YOUR OBJECTIVE: Your answer should be the lines below from the one with "the guard cage" to the one with "location=(a + b)", both included, given again exactly and with nothing added.

THE INPUT:

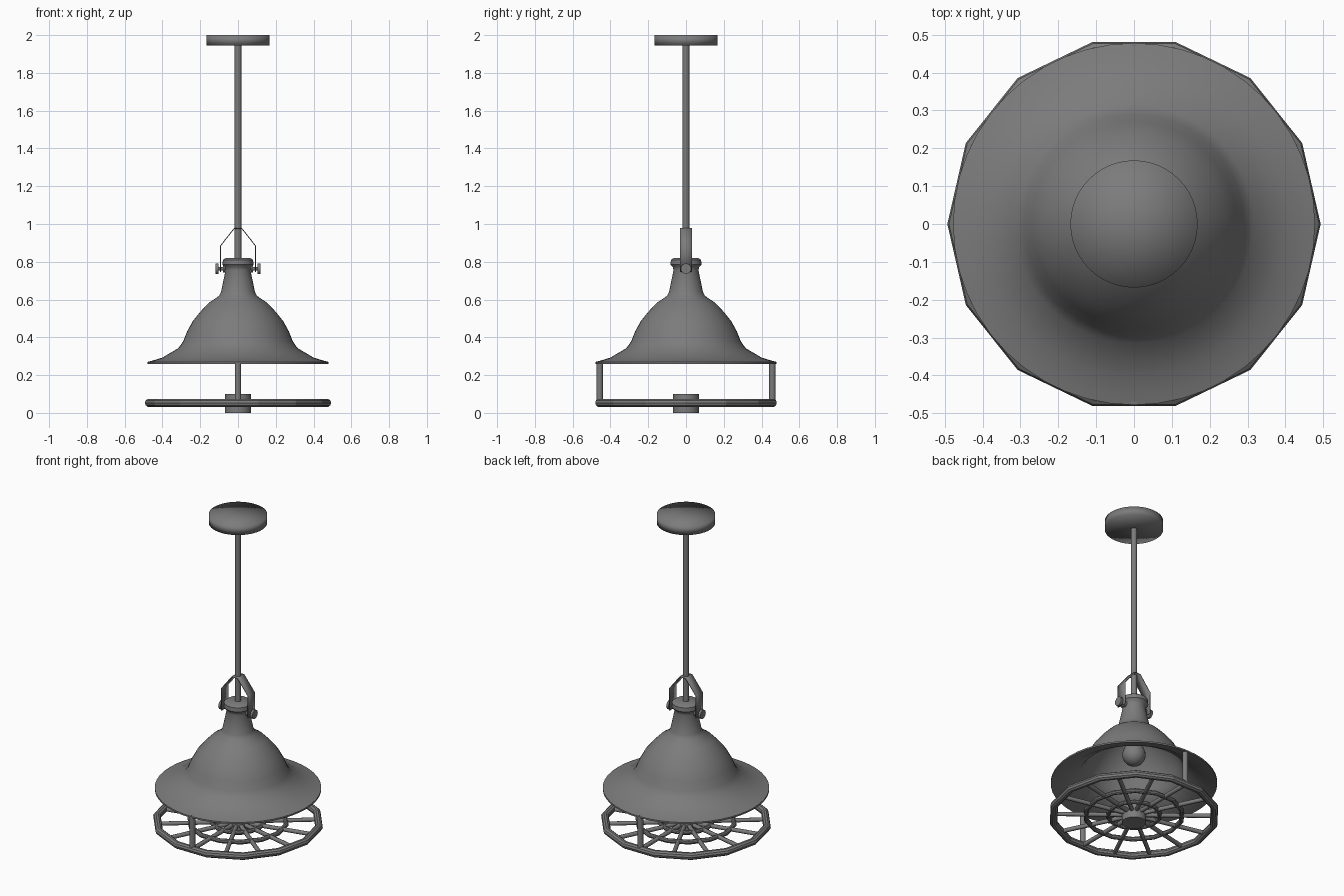
import bpy, bmesh, math
from mathutils import Vector

cube = bpy.data.objects.get("Cube")
if cube:
    bpy.data.objects.remove(cube, do_unlink=True)

metal = bpy.data.materials.new("dark grey metal")
metal.use_nodes = True
GREY = (0.2, 0.2, 0.2, 1)
metal.diffuse_color = GREY
metal.node_tree.nodes["Principled BSDF"].inputs["Base Color"].default_value = GREY

SIDES = 14          # sides of the guard cage
CAGE_Z = 0.053


def finish(obj, name, angle=35):
    obj.name = name
    obj.data.materials.clear()
    obj.data.materials.append(metal)
    bpy.ops.object.select_all(action="DESELECT")
    obj.select_set(True)
    bpy.context.view_layer.objects.active = obj
    bpy.ops.object.shade_smooth_by_angle(angle=math.radians(angle))
    return obj


def rod(name, a, b, radius, sides=16, angle=35):
    a, b = Vector(a), Vector(b)
    bpy.ops.mesh.primitive_cylinder_add(
        vertices=sides, radius=radius, depth=(b - a).length,
        end_fill_type="TRIFAN", location=(a + b) / 2,
        rotation=(b - a).to_track_quat("Z", "Y").to_euler())
    return finish(bpy.context.object, name, angle)


def mesh_object(name, bm):
    bmesh.ops.recalc_face_normals(bm, faces=bm.faces)
    mesh = bpy.data.meshes.new(name)
    bm.to_mesh(mesh)
    bm.free()
    obj = bpy.data.objects.new(name, mesh)
    bpy.context.collection.objects.link(obj)
    return finish(obj, name)


def lathe(name, profile, sides=48):
    bm = bmesh.new()
    verts = [bm.verts.new((r, 0, z)) for r, z in profile]
    edges = [bm.edges.new(pair) for pair in zip(verts, verts[1:])]
    bmesh.ops.spin(bm, geom=verts + edges, axis=(0, 0, 1), cent=(0, 0, 0),
                   angle=math.tau, steps=sides, use_merge=True)
    bmesh.ops.remove_doubles(bm, verts=bm.verts, dist=0.0001)
    return mesh_object(name, bm)


def ring(name, radius, tube):
    bpy.ops.mesh.primitive_torus_add(
        major_segments=SIDES, minor_segments=10, major_radius=radius,
        minor_radius=tube, location=(0, 0, CAGE_Z))
    finish(bpy.context.object, name, 20)


# Ceiling mount and hanging stem
rod("ceiling_canopy", (0, 0, 1.945), (0, 0, 2), 0.168, 48, 180)
rod("stem", (0, 0, 0.8), (0, 0, 1.95), 0.018)

# Bell shade: outer curve from the cap down to the rim, then back up inside
outer = [(0, 0.82), (0.065, 0.82), (0.08, 0.81), (0.082, 0.785), (0.07, 0.772),
         (0.066, 0.755), (0.09, 0.64), (0.1, 0.62), (0.155, 0.582), (0.2, 0.535),
         (0.24, 0.485), (0.27, 0.43), (0.29, 0.38), (0.315, 0.343),
         (0.4, 0.293), (0.455, 0.276), (0.478, 0.27), (0.478, 0.26)]
inner = [(r - 0.008, z - 0.008) for r, z in reversed(outer[5:-2])]
lathe("bell_shade", outer + inner + [(0, 0.74)])

# Bulb with its socket
lathe("bulb", [(0.03, 0.57), (0.034, 0.53), (0.055, 0.495)] +
      [(0.067 * math.cos(t), 0.45 + 0.067 * math.sin(t))
       for t in [math.radians(25 - 11.5 * i) for i in range(11)]], 24)
rod("bulb_socket", (0, 0, 0.56), (0, 0, 0.75), 0.034)

# Strap yoke over the cap
path = [(-0.092, 0.745), (-0.092, 0.885), (-0.02, 0.977),
        (0.02, 0.977), (0.092, 0.885), (0.092, 0.745)]
bm = bmesh.new()
rows = [[bm.verts.new((x, y, z)) for y in (-0.033, 0.033)] for x, z in path]
for p, q in zip(rows, rows[1:]):
    bm.faces.new((p[0], p[1], q[1], q[0]))
yoke = mesh_object("yoke", bm)
solid = yoke.modifiers.new("thickness", "SOLIDIFY")
solid.thickness = 0.005
solid.offset = 0

# Pivot bolts on both sides
for side, sx in (("left", 1), ("right", -1)):
    def at(x):
        return (sx * x, 0, 0.763)
    rod(side + "_bolt_shaft", at(0.05), at(0.11), 0.01, 12)
    rod(side + "_bolt_washer", at(0.068), at(0.08), 0.02, 16)
    rod(side + "_bolt_head", at(0.104), at(0.119), 0.028, 16)

# Guard cage: rings, hub, spokes to the middle of each ring side
ring("guard_outer_ring", 0.471, 0.022)
ring("guard_middle_ring", 0.28, 0.014)
ring("guard_inner_ring", 0.15, 0.013)
rod("guard_hub", (0, 0, 0), (0, 0, 0.1), 0.07, 24)
for i in range(SIDES):
    t = math.tau * (i + 0.5) / SIDES
    c, s = math.cos(t), math.sin(t)
    rod(f"guard_spoke_{i + 1}", (0.06 * c, 0.06 * s, CAGE_Z),
        (0.458 * c, 0.458 * s, CAGE_Z), 0.013, 8, 50)

# Posts joining the cage to the shade rim
for name, y in (("front_post", -0.457), ("back_post", 0.457)):
    rod(name, (0, y, CAGE_Z), (0, y, 0.272), 0.017, 12)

SOLUTION TO THIS PROBLEM:
SIDES = 14          # sides of the guard cage
CAGE_Z = 0.053


def finish(obj, name, angle=35):
    obj.name = name
    obj.data.materials.clear()
    obj.data.materials.append(metal)
    bpy.ops.object.select_all(action="DESELECT")
    obj.select_set(True)
    bpy.context.view_layer.objects.active = obj
    bpy.ops.object.shade_smooth_by_angle(angle=math.radians(angle))
    return obj


def rod(name, a, b, radius, sides=16, angle=35):
    a, b = Vector(a), Vector(b)
    bpy.ops.mesh.primitive_cylinder_add(
        vertices=sides, radius=radius, depth=(b - a).length,
        end_fill_type="TRIFAN", location=(a + b) / 2,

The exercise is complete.